» **Data listing**

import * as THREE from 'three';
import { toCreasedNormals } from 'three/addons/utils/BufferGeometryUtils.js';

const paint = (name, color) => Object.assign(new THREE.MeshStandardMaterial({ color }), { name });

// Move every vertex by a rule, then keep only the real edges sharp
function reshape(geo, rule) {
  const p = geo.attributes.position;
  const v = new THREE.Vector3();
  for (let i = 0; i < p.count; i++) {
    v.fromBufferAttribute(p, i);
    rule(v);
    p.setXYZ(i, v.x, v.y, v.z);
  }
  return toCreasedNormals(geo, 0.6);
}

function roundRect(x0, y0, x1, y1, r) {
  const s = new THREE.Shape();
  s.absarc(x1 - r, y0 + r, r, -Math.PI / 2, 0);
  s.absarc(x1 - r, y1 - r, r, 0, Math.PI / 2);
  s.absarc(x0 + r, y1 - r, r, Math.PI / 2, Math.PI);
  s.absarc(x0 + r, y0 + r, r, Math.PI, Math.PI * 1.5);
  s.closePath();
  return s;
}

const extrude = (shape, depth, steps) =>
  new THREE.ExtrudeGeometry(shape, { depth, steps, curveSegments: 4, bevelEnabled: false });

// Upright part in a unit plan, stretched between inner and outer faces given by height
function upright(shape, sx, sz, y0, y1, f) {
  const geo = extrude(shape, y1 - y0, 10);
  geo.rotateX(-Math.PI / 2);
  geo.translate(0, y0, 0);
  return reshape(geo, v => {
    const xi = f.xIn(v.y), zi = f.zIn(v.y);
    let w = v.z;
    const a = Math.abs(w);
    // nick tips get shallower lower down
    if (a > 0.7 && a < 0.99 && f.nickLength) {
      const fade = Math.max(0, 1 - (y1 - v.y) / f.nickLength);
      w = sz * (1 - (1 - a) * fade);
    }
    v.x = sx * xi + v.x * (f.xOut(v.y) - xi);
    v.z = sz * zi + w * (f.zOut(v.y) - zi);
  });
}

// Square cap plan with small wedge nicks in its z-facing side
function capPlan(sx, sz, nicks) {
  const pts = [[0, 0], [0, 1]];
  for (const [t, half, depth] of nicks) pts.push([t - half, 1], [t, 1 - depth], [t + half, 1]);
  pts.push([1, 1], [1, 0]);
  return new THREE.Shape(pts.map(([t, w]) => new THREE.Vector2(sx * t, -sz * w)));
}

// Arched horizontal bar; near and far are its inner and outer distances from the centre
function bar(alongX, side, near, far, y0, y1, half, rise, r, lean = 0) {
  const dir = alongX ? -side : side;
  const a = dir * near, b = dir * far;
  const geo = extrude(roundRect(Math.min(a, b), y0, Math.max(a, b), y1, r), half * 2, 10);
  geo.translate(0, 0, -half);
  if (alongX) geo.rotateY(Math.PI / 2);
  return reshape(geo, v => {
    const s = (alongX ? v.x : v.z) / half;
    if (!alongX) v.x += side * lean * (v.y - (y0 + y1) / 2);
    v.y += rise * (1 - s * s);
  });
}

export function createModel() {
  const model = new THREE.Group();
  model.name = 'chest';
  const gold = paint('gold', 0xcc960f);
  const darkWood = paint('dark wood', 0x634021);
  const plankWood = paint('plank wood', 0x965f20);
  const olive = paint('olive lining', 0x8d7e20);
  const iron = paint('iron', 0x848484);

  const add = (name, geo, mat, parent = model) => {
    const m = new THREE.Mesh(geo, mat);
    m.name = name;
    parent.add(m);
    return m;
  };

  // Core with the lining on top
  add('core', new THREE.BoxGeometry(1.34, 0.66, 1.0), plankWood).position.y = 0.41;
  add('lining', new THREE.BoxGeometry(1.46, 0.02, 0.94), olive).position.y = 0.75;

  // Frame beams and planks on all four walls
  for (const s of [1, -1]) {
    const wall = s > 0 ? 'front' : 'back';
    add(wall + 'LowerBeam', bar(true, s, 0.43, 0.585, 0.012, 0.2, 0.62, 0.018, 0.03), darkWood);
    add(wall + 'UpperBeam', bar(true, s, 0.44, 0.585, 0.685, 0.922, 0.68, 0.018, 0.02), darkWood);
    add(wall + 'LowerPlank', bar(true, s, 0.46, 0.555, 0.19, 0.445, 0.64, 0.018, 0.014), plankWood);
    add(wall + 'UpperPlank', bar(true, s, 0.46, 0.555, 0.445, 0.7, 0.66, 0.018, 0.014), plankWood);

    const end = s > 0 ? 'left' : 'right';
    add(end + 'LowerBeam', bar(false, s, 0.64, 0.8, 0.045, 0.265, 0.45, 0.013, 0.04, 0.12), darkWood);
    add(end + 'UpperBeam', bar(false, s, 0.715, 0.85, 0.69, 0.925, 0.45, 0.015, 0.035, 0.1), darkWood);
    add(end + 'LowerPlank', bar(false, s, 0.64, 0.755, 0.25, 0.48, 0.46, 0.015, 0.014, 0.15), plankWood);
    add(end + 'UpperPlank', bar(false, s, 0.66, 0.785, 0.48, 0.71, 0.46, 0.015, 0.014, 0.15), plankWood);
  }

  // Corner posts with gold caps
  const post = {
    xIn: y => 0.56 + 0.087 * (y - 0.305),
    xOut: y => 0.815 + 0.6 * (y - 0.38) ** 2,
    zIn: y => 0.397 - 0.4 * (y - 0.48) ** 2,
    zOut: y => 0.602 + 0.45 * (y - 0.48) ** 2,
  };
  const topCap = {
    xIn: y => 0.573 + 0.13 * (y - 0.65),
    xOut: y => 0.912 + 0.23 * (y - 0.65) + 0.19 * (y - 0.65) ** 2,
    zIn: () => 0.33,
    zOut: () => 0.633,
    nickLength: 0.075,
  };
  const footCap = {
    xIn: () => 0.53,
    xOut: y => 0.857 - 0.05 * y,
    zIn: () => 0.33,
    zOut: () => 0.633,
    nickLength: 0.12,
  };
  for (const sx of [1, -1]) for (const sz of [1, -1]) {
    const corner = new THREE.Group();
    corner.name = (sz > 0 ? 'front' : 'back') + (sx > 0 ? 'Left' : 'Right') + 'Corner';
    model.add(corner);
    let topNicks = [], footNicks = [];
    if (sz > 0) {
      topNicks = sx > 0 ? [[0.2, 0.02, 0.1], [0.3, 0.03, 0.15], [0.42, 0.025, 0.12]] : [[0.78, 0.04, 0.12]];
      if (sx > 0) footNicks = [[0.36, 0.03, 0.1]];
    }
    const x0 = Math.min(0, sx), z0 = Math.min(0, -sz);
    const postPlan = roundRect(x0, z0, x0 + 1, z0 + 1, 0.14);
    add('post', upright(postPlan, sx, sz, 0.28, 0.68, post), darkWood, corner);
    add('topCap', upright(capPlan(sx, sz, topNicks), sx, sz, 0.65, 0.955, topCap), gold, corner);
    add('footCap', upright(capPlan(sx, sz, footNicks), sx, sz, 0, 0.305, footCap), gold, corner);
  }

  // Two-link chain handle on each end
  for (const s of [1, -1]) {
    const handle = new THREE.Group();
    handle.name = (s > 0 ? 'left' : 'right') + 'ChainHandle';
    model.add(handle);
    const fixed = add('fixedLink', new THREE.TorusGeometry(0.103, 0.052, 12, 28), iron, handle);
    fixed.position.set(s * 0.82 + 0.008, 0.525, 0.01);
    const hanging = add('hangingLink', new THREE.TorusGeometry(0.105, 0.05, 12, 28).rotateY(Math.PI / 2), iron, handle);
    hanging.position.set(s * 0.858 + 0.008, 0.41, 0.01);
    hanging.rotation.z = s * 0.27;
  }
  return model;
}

» **Problem requirements**
Having gone through the data above, repeat it exactly.

» **Answer to the problem**
import * as THREE from 'three';
import { toCreasedNormals } from 'three/addons/utils/BufferGeometryUtils.js';

const paint = (name, color) => Object.assign(new THREE.MeshStandardMaterial({ color }), { name });

// Move every vertex by a rule, then keep only the real edges sharp
function reshape(geo, rule) {
  const p = geo.attributes.position;
  const v = new THREE.Vector3();
  for (let i = 0; i < p.count; i++) {
    v.fromBufferAttribute(p, i);
    rule(v);
    p.setXYZ(i, v.x, v.y, v.z);
  }
  return toCreasedNormals(geo, 0.6);
}

function roundRect(x0, y0, x1, y1, r) {
  const s = new THREE.Shape();
  s.absarc(x1 - r, y0 + r, r, -Math.PI / 2, 0);
  s.absarc(x1 - r, y1 - r, r, 0, Math.PI / 2);
  s.absarc(x0 + r, y1 - r, r, Math.PI / 2, Math.PI);
  s.absarc(x0 + r, y0 + r, r, Math.PI, Math.PI * 1.5);
  s.closePath();
  return s;
}

const extrude = (shape, depth, steps) =>
  new THREE.ExtrudeGeometry(shape, { depth, steps, curveSegments: 4, bevelEnabled: false });

// Upright part in a unit plan, stretched between inner and outer faces given by height
function upright(shape, sx, sz, y0, y1, f) {
  const geo = extrude(shape, y1 - y0, 10);
  geo.rotateX(-Math.PI / 2);
  geo.translate(0, y0, 0);
  return reshape(geo, v => {
    const xi = f.xIn(v.y), zi = f.zIn(v.y);
    let w = v.z;
    const a = Math.abs(w);
    // nick tips get shallower lower down
    if (a > 0.7 && a < 0.99 && f.nickLength) {
      const fade = Math.max(0, 1 - (y1 - v.y) / f.nickLength);
      w = sz * (1 - (1 - a) * fade);
    }
    v.x = sx * xi + v.x * (f.xOut(v.y) - xi);
    v.z = sz * zi + w * (f.zOut(v.y) - zi);
  });
}

// Square cap plan with small wedge nicks in its z-facing side
function capPlan(sx, sz, nicks) {
  const pts = [[0, 0], [0, 1]];
  for (const [t, half, depth] of nicks) pts.push([t - half, 1], [t, 1 - depth], [t + half, 1]);
  pts.push([1, 1], [1, 0]);
  return new THREE.Shape(pts.map(([t, w]) => new THREE.Vector2(sx * t, -sz * w)));
}

// Arched horizontal bar; near and far are its inner and outer distances from the centre
function bar(alongX, side, near, far, y0, y1, half, rise, r, lean = 0) {
  const dir = alongX ? -side : side;
  const a = dir * near, b = dir * far;
  const geo = extrude(roundRect(Math.min(a, b), y0, Math.max(a, b), y1, r), half * 2, 10);
  geo.translate(0, 0, -half);
  if (alongX) geo.rotateY(Math.PI / 2);
  return reshape(geo, v => {
    const s = (alongX ? v.x : v.z) / half;
    if (!alongX) v.x += side * lean * (v.y - (y0 + y1) / 2);
    v.y += rise * (1 - s * s);
  });
}

export function createModel() {
  const model = new THREE.Group();
  model.name = 'chest';
  const gold = paint('gold', 0xcc960f);
  const darkWood = paint('dark wood', 0x634021);
  const plankWood = paint('plank wood', 0x965f20);
  const olive = paint('olive lining', 0x8d7e20);
  const iron = paint('iron', 0x848484);

  const add = (name, geo, mat, parent = model) => {
    const m = new THREE.Mesh(geo, mat);
    m.name = name;
    parent.add(m);
    return m;
  };

  // Core with the lining on top
  add('core', new THREE.BoxGeometry(1.34, 0.66, 1.0), plankWood).position.y = 0.41;
  add('lining', new THREE.BoxGeometry(1.46, 0.02, 0.94), olive).position.y = 0.75;

  // Frame beams and planks on all four walls
  for (const s of [1, -1]) {
    const wall = s > 0 ? 'front' : 'back';
    add(wall + 'LowerBeam', bar(true, s, 0.43, 0.585, 0.012, 0.2, 0.62, 0.018, 0.03), darkWood);
    add(wall + 'UpperBeam', bar(true, s, 0.44, 0.585, 0.685, 0.922, 0.68, 0.018, 0.02), darkWood);
    add(wall + 'LowerPlank', bar(true, s, 0.46, 0.555, 0.19, 0.445, 0.64, 0.018, 0.014), plankWood);
    add(wall + 'UpperPlank', bar(true, s, 0.46, 0.555, 0.445, 0.7, 0.66, 0.018, 0.014), plankWood);

    const end = s > 0 ? 'left' : 'right';
    add(end + 'LowerBeam', bar(false, s, 0.64, 0.8, 0.045, 0.265, 0.45, 0.013, 0.04, 0.12), darkWood);
    add(end + 'UpperBeam', bar(false, s, 0.715, 0.85, 0.69, 0.925, 0.45, 0.015, 0.035, 0.1), darkWood);
    add(end + 'LowerPlank', bar(false, s, 0.64, 0.755, 0.25, 0.48, 0.46, 0.015, 0.014, 0.15), plankWood);
    add(end + 'UpperPlank', bar(false, s, 0.66, 0.785, 0.48, 0.71, 0.46, 0.015, 0.014, 0.15), plankWood);
  }

  // Corner posts with gold caps
  const post = {
    xIn: y => 0.56 + 0.087 * (y - 0.305),
    xOut: y => 0.815 + 0.6 * (y - 0.38) ** 2,
    zIn: y => 0.397 - 0.4 * (y - 0.48) ** 2,
    zOut: y => 0.602 + 0.45 * (y - 0.48) ** 2,
  };
  const topCap = {
    xIn: y => 0.573 + 0.13 * (y - 0.65),
    xOut: y => 0.912 + 0.23 * (y - 0.65) + 0.19 * (y - 0.65) ** 2,
    zIn: () => 0.33,
    zOut: () => 0.633,
    nickLength: 0.075,
  };
  const footCap = {
    xIn: () => 0.53,
    xOut: y => 0.857 - 0.05 * y,
    zIn: () => 0.33,
    zOut: () => 0.633,
    nickLength: 0.12,
  };
  for (const sx of [1, -1]) for (const sz of [1, -1]) {
    const corner = new THREE.Group();
    corner.name = (sz > 0 ? 'front' : 'back') + (sx > 0 ? 'Left' : 'Right') + 'Corner';
    model.add(corner);
    let topNicks = [], footNicks = [];
    if (sz > 0) {
      topNicks = sx > 0 ? [[0.2, 0.02, 0.1], [0.3, 0.03, 0.15], [0.42, 0.025, 0.12]] : [[0.78, 0.04, 0.12]];
      if (sx > 0) footNicks = [[0.36, 0.03, 0.1]];
    }
    const x0 = Math.min(0, sx), z0 = Math.min(0, -sz);
    const postPlan = roundRect(x0, z0, x0 + 1, z0 + 1, 0.14);
    add('post', upright(postPlan, sx, sz, 0.28, 0.68, post), darkWood, corner);
    add('topCap', upright(capPlan(sx, sz, topNicks), sx, sz, 0.65, 0.955, topCap), gold, corner);
    add('footCap', upright(capPlan(sx, sz, footNicks), sx, sz, 0, 0.305, footCap), gold, corner);
  }

  // Two-link chain handle on each end
  for (const s of [1, -1]) {
    const handle = new THREE.Group();
    handle.name = (s > 0 ? 'left' : 'right') + 'ChainHandle';
    model.add(handle);
    const fixed = add('fixedLink', new THREE.TorusGeometry(0.103, 0.052, 12, 28), iron, handle);
    fixed.position.set(s * 0.82 + 0.008, 0.525, 0.01);
    const hanging = add('hangingLink', new THREE.TorusGeometry(0.105, 0.05, 12, 28).rotateY(Math.PI / 2), iron, handle);
    hanging.position.set(s * 0.858 + 0.008, 0.41, 0.01);
    hanging.rotation.z = s * 0.27;
  }
  return model;
}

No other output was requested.